Cyanobacterial blooms in eutrophic inland waters are a worldwide concern and are exacerbated by high nutrient inputs and warmer waters. Blooms are appearing with increasing frequency in water bodies used for drinking water supply or recreation, a problem which will likely worsen as the climate warms.
The USGS presently operates 102 streamgaging stations distributed throughout Alaska. As many of these stations are quite remote, considerable effort is needed to collect periodic measurements and maintain gages. Thus, developing remote sensing methods for measuring streamflow in this vast, largely inaccessible State is valuable for many reasons.
Snowmelt and rain-on-snow (ROS) events enhance the liquid water content of a snowpack, which affects snow properties such as depth, density, grain size, and extent. These changes are associated with transfers of latent and sensible heat and create a positive feedback that accelerates snowmelt processes.
BOEM is working with the National Aeronautics and Space Administration (NASA) Atmospheric Chemistry and Dynamics Laboratory at Goddard Space Flight Center to assess the probability of using satellite data for air quality applications, specifically through the estimation and monitoring of offshore ground level concentrations of pollutants and through improvements and
Harmful algal blooms (HABs) are increasingly a global concern because they pose a threat to human and aquatic ecosystem health and cause economic damage. The most frequent and severe HABs in lakes and reservoirs are caused by cyanobacteria (CyanoHABs), the only freshwater algae that can produce toxins potent enough to adversely affect the health of humans, pets, livestock, and wildlife. Information about potential for exposure, such as bloom duration, frequency, and extent, is critical for effective management decisions, especially during periods of limited resources and funding.
Cyanobacterial blooms in eutrophic inland waters are a worldwide concern. Simple and fast detection methods would greatly aid water managers in issuing proper warnings for harmful algae.

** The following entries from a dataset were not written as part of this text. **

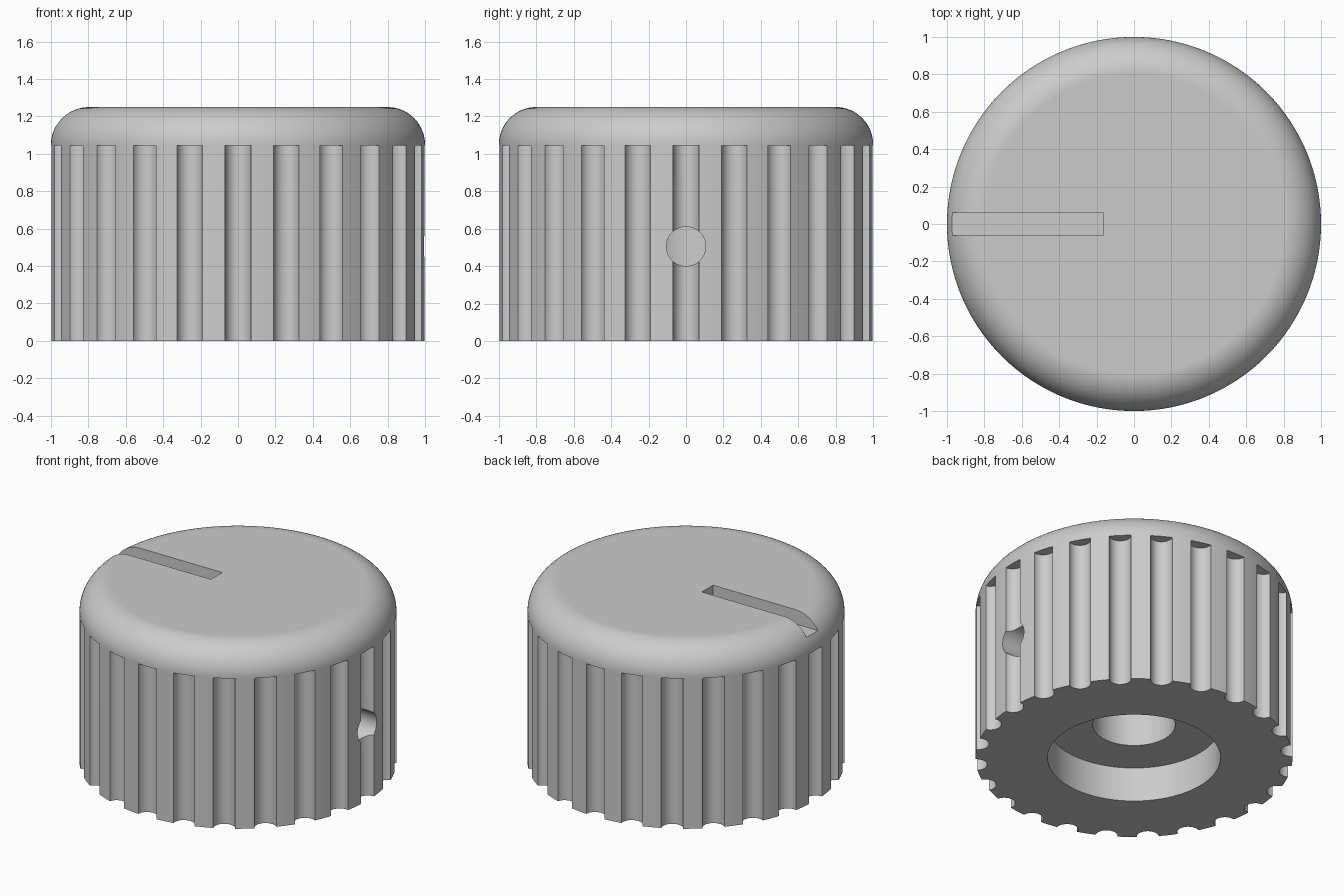
import bpy, bmesh, math
from mathutils import Matrix, Vector

cube = bpy.data.objects.get("Cube")
if cube:
    bpy.data.objects.remove(cube, do_unlink=True)

HEIGHT, FILLET, FLUTES, SEGMENTS = 1.25, 0.2, 24, 192

grey = bpy.data.materials.new("light_grey")
grey.use_nodes = True
colour = (0.6, 0.6, 0.6, 1)
grey.diffuse_color = colour
grey.node_tree.nodes["Principled BSDF"].inputs["Base Color"].default_value = colour


def make_object(name, bm):
    bmesh.ops.recalc_face_normals(bm, faces=bm.faces)
    mesh = bpy.data.meshes.new(name)
    bm.to_mesh(mesh)
    bm.free()
    mesh.materials.append(grey)
    obj = bpy.data.objects.new(name, mesh)
    bpy.context.collection.objects.link(obj)
    return obj


def add_cylinder(bm, radius, length, matrix, sides):
    bmesh.ops.create_cone(bm, cap_ends=True, segments=sides, radius1=radius,
                          radius2=radius, depth=length, matrix=matrix)


# Body: turned profile with rounded shoulder, counterbore and shaft bore
steps = 16
shoulder = [(1 - FILLET + FILLET * math.cos(a), HEIGHT - FILLET + FILLET * math.sin(a))
            for a in (math.pi / 2 * i / steps for i in range(steps + 1))]
profile = ([(0, 1.0), (0.26, 1.0), (0.26, 0.24), (0.545, 0.24), (0.545, 0), (1, 0)]
           + shoulder + [(0, HEIGHT)])
bm = bmesh.new()
verts = [bm.verts.new((r, 0, z)) for r, z in profile]
edges = [bm.edges.new(pair) for pair in zip(verts, verts[1:])]
bmesh.ops.spin(bm, geom=verts + edges, cent=(0, 0, 0), axis=(0, 0, 1),
               angle=math.tau, steps=SEGMENTS, use_duplicate=False)
bmesh.ops.remove_doubles(bm, verts=bm.verts, dist=0.0001)
bmesh.ops.dissolve_limit(bm, angle_limit=0.002, verts=bm.verts, edges=bm.edges)
knob = make_object("knob_body", bm)

# Grip flutes
bm = bmesh.new()
flute_top, flute_bottom = 1.045, -0.1
for i in range(FLUTES):
    a = math.tau * i / FLUTES
    spot = Vector((math.cos(a), math.sin(a), (flute_top + flute_bottom) / 2))
    add_cylinder(bm, 0.07, flute_top - flute_bottom, Matrix.Translation(spot), 32)
flutes = make_object("flute_cutter", bm)

# Pointer slot in the top
bm = bmesh.new()
bmesh.ops.create_cube(bm, size=1, matrix=Matrix.Translation((-0.665, 0, 1.25))
                      @ Matrix.Diagonal((1, 0.124, 0.2, 1)))
slot = make_object("pointer_slot_cutter", bm)

# Set screw hole through the side into the bore
bm = bmesh.new()
add_cylinder(bm, 0.105, 1.0, Matrix.Translation((0.65, 0, 0.505))
             @ Matrix.Rotation(math.pi / 2, 4, "Y"), 48)
hole = make_object("screw_hole_cutter", bm)

bpy.ops.object.select_all(action="DESELECT")
bpy.context.view_layer.objects.active = knob
knob.select_set(True)
for cutter in (flutes, slot, hole):
    cut = knob.modifiers.new(cutter.name, "BOOLEAN")
    cut.operation, cut.solver, cut.object = "DIFFERENCE", "EXACT", cutter
    bpy.ops.object.modifier_apply(modifier=cut.name)
    bpy.data.objects.remove(cutter, do_unlink=True)

# Smooth curved walls, crisp edges, flat caps
bpy.ops.object.shade_smooth_by_angle(angle=math.radians(25))
weighted = knob.modifiers.new("flat_caps", "WEIGHTED_NORMAL")
weighted.keep_sharp = True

Alaska is a major producer of base and precious metals and has a high potential for additional undiscovered mineral resources. However, discovery is hindered by Alaska’s vast size, remoteness, and rugged terrain. Hyperspectral remote sensing is one method that can be used to rapidly acquire data about the distributions of surficial materials, including different types of bedrock and ground cover.
Color views of the Moon have revealed substantial distributions of water on the lunar surface in the form of molecules trapped in minerals. This discovery has fundamentally changed the prevailing view of the Moon as a sterile object. The USGS is supporting further analyses of lunar water by producing a high-precision cartographic mosaic from data collected by the NASA Moon Mineralogy Mapper (M3) instrument. These products include geodetically controlled, near-global maps of the lunar surface in visible to near-infrared wavelengths.
In the Chesapeake Bay Watershed, the use of winter cover crops on agricultural land has been identified as a priority conservation practice for improving soil health and reducing the loss of nutrients and sediment from farmland. Winter cover crops (such as rye, barley, wheat, and radish) are planted in the fall, following the harvest of summer row crops (such as corn, soybean, vegetables). The cover crops are typically killed the following spring to release nutrients for the subsequent cash crop.
The BLM/USGS Mojave Desert soils and sediments project is investigating the mineralogy of the Clark Mountain Range, California, for associations of minerals with human health concerns and economic importance. Soils, rock lithology, and dry lake surfaces are well exposed for mapping using image spectrometer data. These lands have a wide variety of surface materials that are identifiable using spectral features unique to each mineral. Mineral suites are directly relatable to mineral resources, such as rare earth deposits, hydrothermal systems, and evaporate (gypsum) dry lake deposits. Hum